What’s the difference between delete and remove?
This is a simple definition:
Remove and Delete are defined quite similarly, but the main difference between them is that delete means erase (i.e. rendered nonexistent or unrecoverable), while remove denotes take away and set aside (but kept in existence).
- The New York State
Let’s go through each in order to get a better understanding of both.
So, let’s go through a typical flow of deleting an item:
In this flow, upon clicking “delete” the user is prompted to confirm whether they want to delete the item or not. Clicking confirm would then delete the item permanently.
This is the most common “out of the box” solution and it’s quite easy to develop.
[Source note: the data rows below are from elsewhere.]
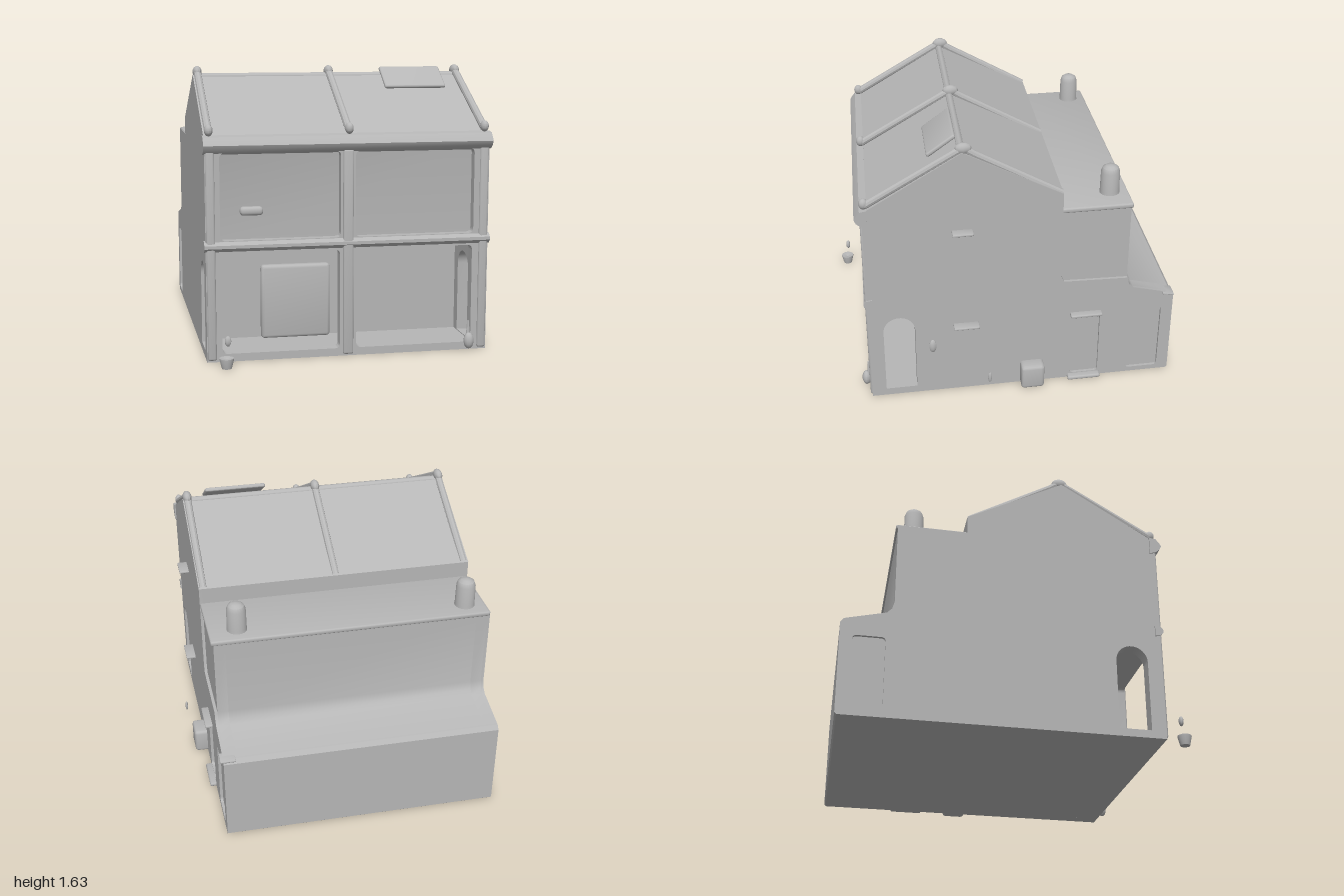
import * as THREE from 'three';
import { toCreasedNormals } from 'three/addons/utils/BufferGeometryUtils.js';
import { RoundedBoxGeometry } from 'three/addons/geometries/RoundedBoxGeometry.js';

export function createModel() {
  const house = new THREE.Group();
  house.name = 'house';
  const plaster = new THREE.MeshStandardMaterial({ color: 0xb6b6b6 });
  plaster.name = 'grey plaster';

  // The plan is slightly skewed: x drifts with z.
  const skew = new THREE.Matrix4().set(
    1, 0, 0.035, -0.033,
    0, 1, 0, 0,
    0, 0, 1, 0,
    0, 0, 0, 1);

  function add(name, geometry, x = 0, y = 0, z = 0, rx = 0) {
    geometry.rotateX(rx).translate(x, y, z);
    const g = toCreasedNormals(geometry, 0.6);
    g.applyMatrix4(skew);
    const mesh = new THREE.Mesh(g, plaster);
    mesh.name = name;
    house.add(mesh);
    return mesh;
  }
  const box = (w, h, d, r = 0.01) => new RoundedBoxGeometry(w, h, d, 2, r);

  // Rounded rectangle, used for openings.
  function roundRect(path, x0, y0, x1, y1, r) {
    path.moveTo(x0 + r, y0);
    path.lineTo(x1 - r, y0);
    path.quadraticCurveTo(x1, y0, x1, y0 + r);
    path.lineTo(x1, y1 - r);
    path.quadraticCurveTo(x1, y1, x1 - r, y1);
    path.lineTo(x0 + r, y1);
    path.quadraticCurveTo(x0, y1, x0, y1 - r);
    path.lineTo(x0, y0 + r);
    path.quadraticCurveTo(x0, y0, x0 + r, y0);
    return path;
  }

  // Extrude a side profile of [z, y] points from x0 to x1.
  function alongX(points, x0, x1, holes = []) {
    const shape = new THREE.Shape(points.map(([z, y]) => new THREE.Vector2(-z, y)));
    shape.holes.push(...holes);
    const g = new THREE.ExtrudeGeometry(shape, { depth: x1 - x0, bevelEnabled: false, curveSegments: 12 });
    return g.rotateY(Math.PI / 2).translate(x0, 0, 0);
  }
  function archHole() {
    const p = new THREE.Path();
    p.moveTo(-0.745, 0.045);
    p.lineTo(-0.56, 0.045);
    p.lineTo(-0.56, 0.455);
    p.absarc(-0.6525, 0.455, 0.0925, 0, Math.PI, false);
    p.lineTo(-0.745, 0.045);
    return p;
  }
  const panel = (z0, z1, y0, y1) => roundRect(new THREE.Path(), -z0, y0, -z1, y1, 0.025);

  // Side profile, from the eaves over the roof and down the stepped back.
  const roof = [[0.8, 1.275], [0.27, 1.585], [-0.3, 1.285]];
  const annex = [[-0.7, 0.69], [-0.712, 0.645], [-0.74, 0.617], [-0.97, 0.56], [-0.99, 0.535], [-0.99, 0.01], [-0.98, 0]];
  const back = [[-0.3, 1.18], [-0.7, 1.18], ...annex];

  // Core of the house with the porch cut out of its front
  add('core', alongX([[0.8, 0], [0.8, 0.04], [0.5, 0.04], [0.5, 0.62], [0.78, 0.62], [0.78, 1.2], ...roof, ...back], -0.73, 0.73));

  // Side walls: inner leaf plus thin outer leaf with recessed panels
  const wall = [[0.82, 0], [0.82, 1.2], ...roof, ...back];
  const rightSkin = [[0.82, 0], [0.82, 1.2], ...roof, [-0.3, 0.74], [-0.32, 0.7], ...annex];
  add('rightWall', alongX(wall, 0.73, 0.795, [archHole()]));
  add('leftWall', alongX(wall, -0.795, -0.73, [archHole()]));
  add('rightWallSkin', alongX(rightSkin, 0.795, 0.812,
    [archHole(), panel(-0.37, -0.545, 0.03, 0.46), panel(-0.72, -0.92, 0.03, 0.465)]));
  add('leftWallSkin', alongX(wall, -0.812, -0.795, [archHole(), panel(-0.74, -0.92, 0.03, 0.465)]));

  // Front frame with four openings
  const frame = new THREE.Shape([[-0.812, 0], [0.812, 0], [0.812, 1.22], [-0.812, 1.22]].map(p => new THREE.Vector2(...p)));
  for (const [x0, x1] of [[-0.725, -0.055], [0.04, 0.72]]) {
    frame.holes.push(roundRect(new THREE.Path(), x0, 0.045, x1, 0.62, 0.03));
    frame.holes.push(roundRect(new THREE.Path(), x0 - 0.005, 0.69, x1 + 0.005, 1.18, 0.03));
  }
  add('frontFrame', new THREE.ExtrudeGeometry(frame, { depth: 0.06, bevelEnabled: false }), 0, 0, 0.77);
  add('middlePost', box(0.06, 1.18, 0.03, 0.012), -0.008, 0.6, 0.83);
  for (const s of [-1, 1]) add('cornerPost', box(0.05, 1.2, 0.03, 0.012), s * 0.783, 0.61, 0.826);

  // Mouldings across the front
  add('floorBand', alongX([[0.8, 0.625], [0.83, 0.63], [0.848, 0.65], [0.848, 0.668], [0.832, 0.686], [0.8, 0.69]], -0.82, 0.82));
  add('eavesCornice', alongX([[0.8, 1.17], [0.835, 1.18], [0.86, 1.2], [0.872, 1.225], [0.86, 1.245], [0.84, 1.27], [0.8, 1.277]], -0.82, 0.82));

  // Block and shelf inside the front openings
  add('porchBlock', box(0.41, 0.44, 0.06, 0.02), -0.255, 0.26, 0.52);
  add('wallShelf', box(0.13, 0.05, 0.05, 0.02), -0.55, 0.85, 0.79);

  // Roof ridge and raised ribs with knobs at the eaves
  add('ridge', new THREE.CylinderGeometry(0.022, 0.022, 1.6, 12).rotateZ(Math.PI / 2), 0, 1.57, 0.27);
  for (const x of [-0.785, 0, 0.785]) {
    const path = new THREE.CurvePath();
    const pts = [[0.81, 1.295], [0.31, 1.577], [0.26, 1.602], [0.21, 1.567], [-0.29, 1.283]].map(([z, y]) => new THREE.Vector3(x, y, z));
    for (let i = 1; i < pts.length; i++) path.add(new THREE.LineCurve3(pts[i - 1], pts[i]));
    add('roofRib', new THREE.TubeGeometry(path, 40, 0.022, 10));
    add('ribKnob', new THREE.SphereGeometry(0.027, 12, 8).scale(0.9, 1.2, 1), x, 1.305, 0.815);
    add('ridgeKnob', new THREE.SphereGeometry(0.034, 12, 8).scale(0.8, 1, 1.4), x, 1.6, 0.262);
  }

  // Skylight on the front slope
  add('skylight', box(0.37, 0.025, 0.195, 0.012), 0.485, 1.563, 0.375, Math.atan2(0.105, 0.15));

  // Flat roof lip and chimneys
  add('flatRoofLip', box(1.62, 0.03, 0.42, 0.01), 0, 1.172, -0.5);
  const pot = [[0.06, 0], [0.057, 0.02], [0.055, 0.14], [0.046, 0.165], [0.028, 0.178], [0, 0.182]].map(p => new THREE.Vector2(...p));
  for (const x of [-0.69, 0.645]) add('chimney', new THREE.LatheGeometry(pot, 20), x, 1.18, -0.6);

  // Thin lean-to roof edge
  add('annexEave', box(0.09, 0.012, 0.07, 0.004), 0.785, 0.558, -0.955, -0.2);

  // Canopies, door hood and step on the right side
  add('upperCanopy', box(0.07, 0.014, 0.12, 0.005), 0.835, 1.1, 0.275);
  add('lowerCanopy', box(0.07, 0.014, 0.15, 0.005), 0.835, 0.467, 0.26);
  add('doorHood', box(0.06, 0.018, 0.19, 0.007), 0.825, 0.468, -0.457);
  add('doorStep', box(0.06, 0.025, 0.2, 0.01), 0.82, 0.0125, -0.457);
  add('sideBlock', box(0.1, 0.155, 0.14, 0.02), 0.84, 0.0785, -0.135);
  add('sideLamp', new THREE.SphereGeometry(0.022, 10, 8).scale(0.7, 2, 1), 0.815, 0.33, 0.46);

  // Flower pots by the front corners
  const bowl = [[0, 0], [0.028, 0], [0.04, 0.05], [0.04, 0.058], [0.03, 0.058], [0, 0.045]].map(p => new THREE.Vector2(...p));
  add('frontPot', new THREE.LatheGeometry(bowl, 14), -0.72, 0.005, 0.965);
  add('frontBud', new THREE.SphereGeometry(0.02, 10, 8).scale(0.9, 1.5, 0.7), -0.71, 0.155, 0.955);
  add('cornerPlant', new THREE.SphereGeometry(0.03, 12, 8).scale(1, 1.6, 0.9), 0.7, 0.06, 0.86);
  add('cornerStem', new THREE.CylinderGeometry(0.006, 0.012, 0.09, 8), 0.7, 0.13, 0.845);
  add('sideBud', new THREE.SphereGeometry(0.012, 8, 6).scale(0.7, 3, 1), 0.9, 0.125, 0.13);
  return house;
}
The problem with this flow is that the user’s file is permanently erased from the system and this could lead to user frustration.
Users tend to delete items accidentally but also on purpose only to realize later that they would like to reverse their actions. They may face this situation even after seeing a big warning message that their item is being deleted permanently.
Permanently deleting sensitive data should by all means be implemented as a much more complicated action because it is rarely needed.
- Easier to develop
- More storage space available
- Easier to get rid of sensitive data
- Permanently lost data
- User frustration
- Rarely needed
Here is a flow of removing an item:
Apart from being safer for the user, removing requires less effort as well. Upon clicking “remove” the item is automatically removed and a pop up message appears to inform the user that their item is moved to the trash, and an option to “undo” is available. Usually, items in trash have a “lifespan” after which they are automatically removed permanently. One good example is Apple’s iOS; it does the same when you delete a photo.
Despite being a much safer and easier experience, there is a downside to this flow. Most users are actually not even aware of the “Trash” segment, and usually they either think their data is removed permanently or they cannot find it because in most cases it is hidden.
- Losing valuable data is avoided
- Important data can be restored
- Users feel much safer
- Harder to develop
- Users are usually not aware of the “Trash”
- Harder to delete sensitive data
UX designers should avoid irreversible actions. The truth is if you add a big warning message like, “Are you really really, 100%, absolutely sure you want to delete this file?” a lot of users will still click “Yes” and later realize that they made an irreversible mistake and loose important data despite the dialog.
Good UX experience should feel safe and trustworthy — the user shouldn’t be afraid to do something, nor should user actions create a negative impact on other aspects of the application. Irrevocable actions should be “hidden” and hard to do.